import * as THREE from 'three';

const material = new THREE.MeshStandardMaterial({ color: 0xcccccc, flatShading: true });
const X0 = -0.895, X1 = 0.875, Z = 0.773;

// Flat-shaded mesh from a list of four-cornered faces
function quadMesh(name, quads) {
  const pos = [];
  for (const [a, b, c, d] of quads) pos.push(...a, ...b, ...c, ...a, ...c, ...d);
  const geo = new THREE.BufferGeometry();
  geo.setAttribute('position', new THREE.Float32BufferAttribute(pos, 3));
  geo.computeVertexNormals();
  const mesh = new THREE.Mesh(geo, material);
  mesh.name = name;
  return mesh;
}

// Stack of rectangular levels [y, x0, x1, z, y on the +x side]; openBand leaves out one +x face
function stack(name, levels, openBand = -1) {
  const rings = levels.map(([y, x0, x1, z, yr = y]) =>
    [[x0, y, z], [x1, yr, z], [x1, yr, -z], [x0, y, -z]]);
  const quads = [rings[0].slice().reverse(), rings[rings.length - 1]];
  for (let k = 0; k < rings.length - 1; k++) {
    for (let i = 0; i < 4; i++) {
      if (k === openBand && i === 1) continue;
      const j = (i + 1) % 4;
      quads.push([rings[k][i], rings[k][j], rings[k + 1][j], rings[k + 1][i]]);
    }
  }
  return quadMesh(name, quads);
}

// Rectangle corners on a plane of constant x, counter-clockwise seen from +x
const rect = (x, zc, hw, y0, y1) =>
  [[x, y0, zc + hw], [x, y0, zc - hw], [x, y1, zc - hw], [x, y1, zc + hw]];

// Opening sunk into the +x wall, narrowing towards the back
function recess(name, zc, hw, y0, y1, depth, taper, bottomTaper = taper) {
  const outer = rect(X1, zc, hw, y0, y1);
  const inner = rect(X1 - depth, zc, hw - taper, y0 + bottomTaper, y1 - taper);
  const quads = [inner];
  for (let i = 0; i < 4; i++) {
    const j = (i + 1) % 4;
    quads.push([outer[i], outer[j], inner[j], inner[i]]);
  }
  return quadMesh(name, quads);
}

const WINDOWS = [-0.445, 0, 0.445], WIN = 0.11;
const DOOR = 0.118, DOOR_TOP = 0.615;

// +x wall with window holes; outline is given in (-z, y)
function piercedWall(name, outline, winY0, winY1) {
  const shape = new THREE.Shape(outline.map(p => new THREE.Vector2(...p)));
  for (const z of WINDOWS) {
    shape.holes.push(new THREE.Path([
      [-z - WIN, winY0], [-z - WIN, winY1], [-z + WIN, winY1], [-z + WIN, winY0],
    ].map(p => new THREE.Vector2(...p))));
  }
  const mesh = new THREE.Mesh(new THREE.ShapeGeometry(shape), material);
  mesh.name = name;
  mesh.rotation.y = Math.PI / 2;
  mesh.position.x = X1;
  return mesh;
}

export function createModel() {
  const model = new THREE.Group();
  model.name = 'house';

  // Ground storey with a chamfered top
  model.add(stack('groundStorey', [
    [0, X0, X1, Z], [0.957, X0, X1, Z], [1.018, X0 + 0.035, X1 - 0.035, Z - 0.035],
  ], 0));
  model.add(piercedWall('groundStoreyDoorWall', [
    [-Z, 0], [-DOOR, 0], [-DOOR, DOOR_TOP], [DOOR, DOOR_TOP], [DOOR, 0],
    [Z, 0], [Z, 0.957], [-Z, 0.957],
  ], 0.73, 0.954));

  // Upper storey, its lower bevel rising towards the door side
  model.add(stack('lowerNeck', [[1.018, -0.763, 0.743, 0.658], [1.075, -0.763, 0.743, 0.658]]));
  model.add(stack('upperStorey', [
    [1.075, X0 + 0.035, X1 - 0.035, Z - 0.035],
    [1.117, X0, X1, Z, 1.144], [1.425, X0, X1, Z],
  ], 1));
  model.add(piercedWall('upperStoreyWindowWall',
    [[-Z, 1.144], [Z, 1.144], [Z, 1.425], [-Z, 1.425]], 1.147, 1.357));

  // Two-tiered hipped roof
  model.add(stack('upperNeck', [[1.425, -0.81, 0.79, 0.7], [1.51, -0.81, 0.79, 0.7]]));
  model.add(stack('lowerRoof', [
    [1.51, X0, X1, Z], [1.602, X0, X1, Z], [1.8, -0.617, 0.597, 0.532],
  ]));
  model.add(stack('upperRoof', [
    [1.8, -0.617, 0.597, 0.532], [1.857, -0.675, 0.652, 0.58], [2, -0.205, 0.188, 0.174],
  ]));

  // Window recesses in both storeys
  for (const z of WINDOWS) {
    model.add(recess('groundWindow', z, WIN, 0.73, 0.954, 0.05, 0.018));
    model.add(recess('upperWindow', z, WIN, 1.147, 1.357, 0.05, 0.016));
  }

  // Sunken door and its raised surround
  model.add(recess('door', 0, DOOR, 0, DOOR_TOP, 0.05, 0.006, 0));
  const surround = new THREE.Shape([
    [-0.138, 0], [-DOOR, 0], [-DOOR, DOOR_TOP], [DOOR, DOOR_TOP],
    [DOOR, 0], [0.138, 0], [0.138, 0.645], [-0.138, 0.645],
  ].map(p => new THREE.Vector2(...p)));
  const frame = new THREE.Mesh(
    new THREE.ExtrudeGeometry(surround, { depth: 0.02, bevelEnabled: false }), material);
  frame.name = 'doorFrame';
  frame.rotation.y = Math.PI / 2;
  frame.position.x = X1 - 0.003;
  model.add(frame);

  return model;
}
──────────
YOUR ASSIGNMENT -
All of the material, start to finish, should be retyped exactly.

FINISHED EXERCISE -
import * as THREE from 'three';

const material = new THREE.MeshStandardMaterial({ color: 0xcccccc, flatShading: true });
const X0 = -0.895, X1 = 0.875, Z = 0.773;

// Flat-shaded mesh from a list of four-cornered faces
function quadMesh(name, quads) {
  const pos = [];
  for (const [a, b, c, d] of quads) pos.push(...a, ...b, ...c, ...a, ...c, ...d);
  const geo = new THREE.BufferGeometry();
  geo.setAttribute('position', new THREE.Float32BufferAttribute(pos, 3));
  geo.computeVertexNormals();
  const mesh = new THREE.Mesh(geo, material);
  mesh.name = name;
  return mesh;
}

// Stack of rectangular levels [y, x0, x1, z, y on the +x side]; openBand leaves out one +x face
function stack(name, levels, openBand = -1) {
  const rings = levels.map(([y, x0, x1, z, yr = y]) =>
    [[x0, y, z], [x1, yr, z], [x1, yr, -z], [x0, y, -z]]);
  const quads = [rings[0].slice().reverse(), rings[rings.length - 1]];
  for (let k = 0; k < rings.length - 1; k++) {
    for (let i = 0; i < 4; i++) {
      if (k === openBand && i === 1) continue;
      const j = (i + 1) % 4;
      quads.push([rings[k][i], rings[k][j], rings[k + 1][j], rings[k + 1][i]]);
    }
  }
  return quadMesh(name, quads);
}

// Rectangle corners on a plane of constant x, counter-clockwise seen from +x
const rect = (x, zc, hw, y0, y1) =>
  [[x, y0, zc + hw], [x, y0, zc - hw], [x, y1, zc - hw], [x, y1, zc + hw]];

// Opening sunk into the +x wall, narrowing towards the back
function recess(name, zc, hw, y0, y1, depth, taper, bottomTaper = taper) {
  const outer = rect(X1, zc, hw, y0, y1);
  const inner = rect(X1 - depth, zc, hw - taper, y0 + bottomTaper, y1 - taper);
  const quads = [inner];
  for (let i = 0; i < 4; i++) {
    const j = (i + 1) % 4;
    quads.push([outer[i], outer[j], inner[j], inner[i]]);
  }
  return quadMesh(name, quads);
}

const WINDOWS = [-0.445, 0, 0.445], WIN = 0.11;
const DOOR = 0.118, DOOR_TOP = 0.615;

// +x wall with window holes; outline is given in (-z, y)
function piercedWall(name, outline, winY0, winY1) {
  const shape = new THREE.Shape(outline.map(p => new THREE.Vector2(...p)));
  for (const z of WINDOWS) {
    shape.holes.push(new THREE.Path([
      [-z - WIN, winY0], [-z - WIN, winY1], [-z + WIN, winY1], [-z + WIN, winY0],
    ].map(p => new THREE.Vector2(...p))));
  }
  const mesh = new THREE.Mesh(new THREE.ShapeGeometry(shape), material);
  mesh.name = name;
  mesh.rotation.y = Math.PI / 2;
  mesh.position.x = X1;
  return mesh;
}

export function createModel() {
  const model = new THREE.Group();
  model.name = 'house';

  // Ground storey with a chamfered top
  model.add(stack('groundStorey', [
    [0, X0, X1, Z], [0.957, X0, X1, Z], [1.018, X0 + 0.035, X1 - 0.035, Z - 0.035],
  ], 0));
  model.add(piercedWall('groundStoreyDoorWall', [
    [-Z, 0], [-DOOR, 0], [-DOOR, DOOR_TOP], [DOOR, DOOR_TOP], [DOOR, 0],
    [Z, 0], [Z, 0.957], [-Z, 0.957],
  ], 0.73, 0.954));

  // Upper storey, its lower bevel rising towards the door side
  model.add(stack('lowerNeck', [[1.018, -0.763, 0.743, 0.658], [1.075, -0.763, 0.743, 0.658]]));
  model.add(stack('upperStorey', [
    [1.075, X0 + 0.035, X1 - 0.035, Z - 0.035],
    [1.117, X0, X1, Z, 1.144], [1.425, X0, X1, Z],
  ], 1));
  model.add(piercedWall('upperStoreyWindowWall',
    [[-Z, 1.144], [Z, 1.144], [Z, 1.425], [-Z, 1.425]], 1.147, 1.357));

  // Two-tiered hipped roof
  model.add(stack('upperNeck', [[1.425, -0.81, 0.79, 0.7], [1.51, -0.81, 0.79, 0.7]]));
  model.add(stack('lowerRoof', [
    [1.51, X0, X1, Z], [1.602, X0, X1, Z], [1.8, -0.617, 0.597, 0.532],
  ]));
  model.add(stack('upperRoof', [
    [1.8, -0.617, 0.597, 0.532], [1.857, -0.675, 0.652, 0.58], [2, -0.205, 0.188, 0.174],
  ]));

  // Window recesses in both storeys
  for (const z of WINDOWS) {
    model.add(recess('groundWindow', z, WIN, 0.73, 0.954, 0.05, 0.018));
    model.add(recess('upperWindow', z, WIN, 1.147, 1.357, 0.05, 0.016));
  }

  // Sunken door and its raised surround
  model.add(recess('door', 0, DOOR, 0, DOOR_TOP, 0.05, 0.006, 0));
  const surround = new THREE.Shape([
    [-0.138, 0], [-DOOR, 0], [-DOOR, DOOR_TOP], [DOOR, DOOR_TOP],
    [DOOR, 0], [0.138, 0], [0.138, 0.645], [-0.138, 0.645],
  ].map(p => new THREE.Vector2(...p)));
  const frame = new THREE.Mesh(
    new THREE.ExtrudeGeometry(surround, { depth: 0.02, bevelEnabled: false }), material);
  frame.name = 'doorFrame';
  frame.rotation.y = Math.PI / 2;
  frame.position.x = X1 - 0.003;
  model.add(frame);

  return model;
}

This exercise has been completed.